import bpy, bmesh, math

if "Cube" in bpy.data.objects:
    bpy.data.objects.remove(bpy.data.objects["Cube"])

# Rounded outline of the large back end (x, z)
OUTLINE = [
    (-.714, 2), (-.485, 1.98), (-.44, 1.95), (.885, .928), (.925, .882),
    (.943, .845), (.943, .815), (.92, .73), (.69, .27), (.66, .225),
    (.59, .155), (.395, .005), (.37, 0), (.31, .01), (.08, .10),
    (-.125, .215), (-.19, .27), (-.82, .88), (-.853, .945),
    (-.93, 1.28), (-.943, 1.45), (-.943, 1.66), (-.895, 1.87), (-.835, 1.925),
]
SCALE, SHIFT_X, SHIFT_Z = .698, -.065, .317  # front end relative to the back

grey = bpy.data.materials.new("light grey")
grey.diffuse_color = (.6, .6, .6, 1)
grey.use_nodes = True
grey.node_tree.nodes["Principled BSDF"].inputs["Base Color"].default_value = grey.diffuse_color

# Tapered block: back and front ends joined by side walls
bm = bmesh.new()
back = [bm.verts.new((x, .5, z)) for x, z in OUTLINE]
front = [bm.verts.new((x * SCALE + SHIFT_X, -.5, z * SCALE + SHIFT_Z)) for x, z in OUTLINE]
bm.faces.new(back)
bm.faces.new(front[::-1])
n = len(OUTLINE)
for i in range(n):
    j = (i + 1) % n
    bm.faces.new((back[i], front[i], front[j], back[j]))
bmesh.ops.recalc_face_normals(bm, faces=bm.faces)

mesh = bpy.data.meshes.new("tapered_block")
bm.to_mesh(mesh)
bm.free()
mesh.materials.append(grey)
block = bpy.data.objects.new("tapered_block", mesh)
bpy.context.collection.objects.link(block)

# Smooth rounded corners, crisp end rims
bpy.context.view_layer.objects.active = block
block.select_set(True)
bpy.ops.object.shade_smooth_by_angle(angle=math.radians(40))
———
About this task: Go line by line through the data and copy any that contain "bmesh".

Response to the task:
import bpy, bmesh, math
bm = bmesh.new()
bmesh.ops.recalc_face_normals(bm, faces=bm.faces)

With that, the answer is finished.